(SUPPLIED DATA)

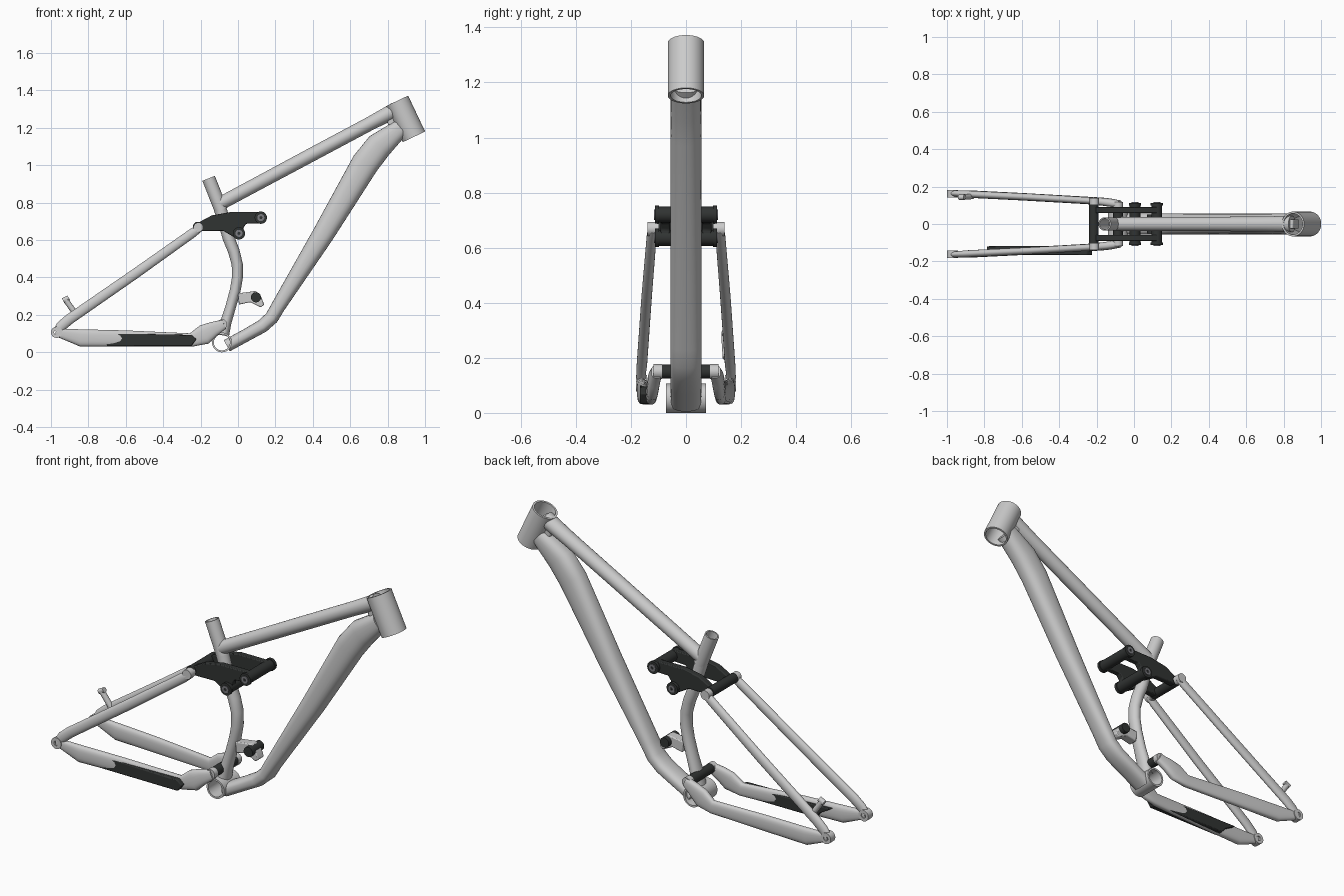
import bpy, bmesh
from math import cos, sin, pi
from mathutils import Vector as V

dark = bpy.data.materials.new("dark_rubber")
dark.diffuse_color = (0.03, 0.033, 0.032, 1)
gunmetal = bpy.data.materials.new("bolt_grey")
gunmetal.diffuse_color = (0.2, 0.2, 0.22, 1)


def make(name, bm, mat=None):
    bmesh.ops.recalc_face_normals(bm, faces=bm.faces)
    me = bpy.data.meshes.new(name)
    bm.to_mesh(me)
    bm.free()
    ob = bpy.data.objects.new(name, me)
    bpy.context.collection.objects.link(ob)
    if mat:
        me.materials.append(mat)
    return ob


def bridge(bm, a, b):
    for i in range(len(a)):
        j = (i + 1) % len(a)
        bm.faces.new((a[i], a[j], b[j], b[i]))


def loft(name, stations, n=24, e=1.0, mat=None):
    """Solid tube through (x, y, z, half_height, half_width); e < 1 squares the section."""
    bm = bmesh.new()
    pts = [V(s[:3]) for s in stations]
    rings = []
    for i, s in enumerate(stations):
        d0 = (pts[i] - pts[max(i - 1, 0)]).normalized()
        d1 = (pts[min(i + 1, len(pts) - 1)] - pts[i]).normalized()
        t = (d0 + d1).normalized()
        up = V((-t.z, 0, t.x)).normalized()
        ring = []
        for k in range(n):
            c, w = cos(2 * pi * k / n), sin(2 * pi * k / n)
            c = abs(c) ** e * (1 if c > 0 else -1)
            w = abs(w) ** e * (1 if w > 0 else -1)
            ring.append(bm.verts.new(pts[i] + up * c * s[3] + V((0, w * s[4], 0))))
        rings.append(ring)
    for a, b in zip(rings, rings[1:]):
        bridge(bm, a, b)
    bm.faces.new(rings[0])
    bm.faces.new(rings[-1])
    return make(name, bm, mat)


def pipe(name, p0, p1, r, ri=0.0, n=32, mat=None):
    """Cylinder between two points, hollow when ri > 0."""
    bm = bmesh.new()
    p0, p1 = V(p0), V(p1)
    q = (p1 - p0).to_track_quat('Z', 'Y')

    def ring(p, rad):
        return [bm.verts.new(p + q @ V((rad * cos(2 * pi * k / n), rad * sin(2 * pi * k / n), 0)))
                for k in range(n)]
    a, b = ring(p0, r), ring(p1, r)
    bridge(bm, a, b)
    if ri:
        c, d = ring(p0, ri), ring(p1, ri)
        bridge(bm, c, d)
        bridge(bm, a, c)
        bridge(bm, b, d)
    else:
        bm.faces.new(a)
        bm.faces.new(b)
    return make(name, bm, mat)


def plate(name, outline, y0, y1, mat=None, bevel=0.005):
    """Side-view outline (x, z) extruded from y0 to y1."""
    bm = bmesh.new()
    a = [bm.verts.new((x, y0, z)) for x, z in outline]
    b = [bm.verts.new((x, y1, z)) for x, z in outline]
    bridge(bm, a, b)
    bm.faces.new(a)
    bm.faces.new(b)
    ob = make(name, bm, mat)
    m = ob.modifiers.new("soft_edges", 'BEVEL')
    m.width, m.segments = bevel, 2
    return ob


# front triangle
pipe("head_tube", (0.85, 0, 1.344), (0.941, 0, 1.152), 0.066, 0.056, 48)
loft("top_tube", [(-0.095, 0, 0.795, 0.036, 0.036), (0.40, 0, 1.06, 0.037, 0.038),
                  (0.70, 0, 1.22, 0.037, 0.04), (0.845, 0, 1.297, 0.042, 0.044)])
loft("down_tube", [(-0.06, 0, 0.035, 0.034, 0.055), (0.05, 0, 0.095, 0.034, 0.056),
                   (0.13, 0, 0.14, 0.036, 0.056), (0.18, 0, 0.185, 0.037, 0.056),
                   (0.215, 0, 0.245, 0.038, 0.056), (0.455, 0, 0.63, 0.058, 0.056),
                   (0.68, 0, 1.01, 0.074, 0.056), (0.755, 0, 1.105, 0.072, 0.056),
                   (0.87, 0, 1.20, 0.048, 0.055)], 32, 0.8)
plate("head_gusset", [(0.80, 1.31), (0.80, 1.22), (0.86, 1.19), (0.88, 1.25), (0.85, 1.32)],
      -0.025, 0.025)
pipe("bottom_bracket_shell", (-0.086, -0.072, 0.053), (-0.086, 0.072, 0.053), 0.053, 0.043, 40)
pipe("seat_tube_top", (-0.157, 0, 0.93), (-0.09, 0, 0.76), 0.036, 0.029)
loft("seat_tube", [(-0.105, 0, 0.80, 0.035, 0.035), (-0.075, 0, 0.70, 0.033, 0.033),
                   (-0.05, 0, 0.61, 0.032, 0.034), (-0.022, 0, 0.54, 0.031, 0.035),
                   (-0.004, 0, 0.47, 0.03, 0.035), (-0.003, 0, 0.40, 0.029, 0.035),
                   (-0.015, 0, 0.33, 0.029, 0.035), (-0.04, 0, 0.24, 0.028, 0.036),
                   (-0.065, 0, 0.16, 0.03, 0.04), (-0.08, 0, 0.09, 0.032, 0.045)])

# lower shock mount
plate("shock_mount", [(0.0, 0.315), (0.095, 0.328), (0.125, 0.295), (0.14, 0.255), (0.122, 0.24),
                      (0.065, 0.268), (0.005, 0.255)], -0.026, 0.026)
pipe("shock_mount_bolt", (0.096, -0.05, 0.294), (0.096, 0.05, 0.294), 0.027, mat=dark)

# rocker linkage: two plates and three cross shafts
rocker = [(-0.225, 0.675), (-0.20, 0.70), (-0.14, 0.732), (-0.04, 0.75), (0.12, 0.75),
          (0.148, 0.735), (0.148, 0.705), (0.12, 0.69), (0.045, 0.688), (0.028, 0.665),
          (0.03, 0.625), (0.01, 0.61), (-0.02, 0.615), (-0.08, 0.65), (-0.20, 0.648)]
for side, s in (("left", 1), ("right", -1)):
    plate("rocker_plate_" + side, rocker, s * 0.058, s * 0.092, dark)
for label, x, z, r, half in (("front", 0.122, 0.72, 0.029, 0.112),
                             ("lower", 0.005, 0.636, 0.029, 0.112),
                             ("rear", -0.215, 0.672, 0.026, 0.105)):
    pipe("rocker_shaft_" + label, (x, -half, z), (x, half, z), r, mat=dark)
    for s in (-1, 1):
        if label != "rear":
            pipe("rocker_flange_" + label, (x, s * 0.098, z), (x, s * 0.113, z), 0.033, mat=dark)
            pipe("rocker_bolt_" + label, (x, s * 0.1, z), (x, s * 0.117, z), 0.019, 0.008, mat=gunmetal)

# rear stays, mirrored left and right
for side, s in (("left", 1), ("right", -1)):
    loft("seat_stay_" + side, [(-0.97, s * 0.163, 0.108, 0.022, 0.015),
                               (-0.945, s * 0.163, 0.14, 0.028, 0.017),
                               (-0.90, s * 0.16, 0.178, 0.028, 0.019),
                               (-0.55, s * 0.143, 0.42, 0.027, 0.019),
                               (-0.24, s * 0.125, 0.64, 0.025, 0.018),
                               (-0.20, s * 0.122, 0.668, 0.02, 0.016)])
    pipe("seat_stay_pivot_" + side, (-0.212, s * 0.1, 0.668), (-0.212, s * 0.14, 0.668), 0.026)
    loft("chain_stay_" + side, [(-0.975, s * 0.163, 0.107, 0.02, 0.016),
                                (-0.84, s * 0.158, 0.077, 0.046, 0.02),
                                (-0.60, s * 0.146, 0.074, 0.043, 0.02),
                                (-0.25, s * 0.126, 0.066, 0.036, 0.02),
                                (-0.18, s * 0.121, 0.095, 0.054, 0.021),
                                (-0.13, s * 0.115, 0.125, 0.04, 0.022),
                                (-0.075, s * 0.106, 0.15, 0.026, 0.02)], 24, 0.75)
    pipe("dropout_" + side, (-0.97, s * 0.142, 0.107), (-0.97, s * 0.182, 0.107), 0.03, 0.013)
    pipe("main_pivot_cap_" + side, (-0.085, s * 0.088, 0.15), (-0.085, s * 0.118, 0.15), 0.027, 0.01)
pipe("main_pivot_shaft", (-0.085, -0.1, 0.15), (-0.085, 0.1, 0.15), 0.026, mat=dark)

# chain guard on the right stay
plate("chain_stay_guard", [(-0.79, 0.103), (-0.25, 0.093), (-0.222, 0.07), (-0.25, 0.033),
                           (-0.70, 0.034), (-0.725, 0.065)], -0.167, -0.118, dark)

# brake mount on the left stay
pipe("brake_mount_arm", (-0.865, 0.148, 0.20), (-0.922, 0.143, 0.282), 0.015, n=20)
pipe("brake_mount_head", (-0.935, 0.143, 0.276), (-0.905, 0.143, 0.292), 0.014, n=20)

# smooth shading with sharp edges kept
bpy.ops.object.select_all(action='SELECT')
bpy.context.view_layer.objects.active = bpy.data.objects["head_tube"]
bpy.ops.object.shade_smooth_by_angle(angle=0.6)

(End SUPPLIED DATA)

(TASK STATEMENT): Scan the material and collect every line that contains "bridge".

(RESPONSE BOX):
def bridge(bm, a, b):
        bridge(bm, a, b)
    bridge(bm, a, b)
        bridge(bm, c, d)
        bridge(bm, a, c)
        bridge(bm, b, d)
    bridge(bm, a, b)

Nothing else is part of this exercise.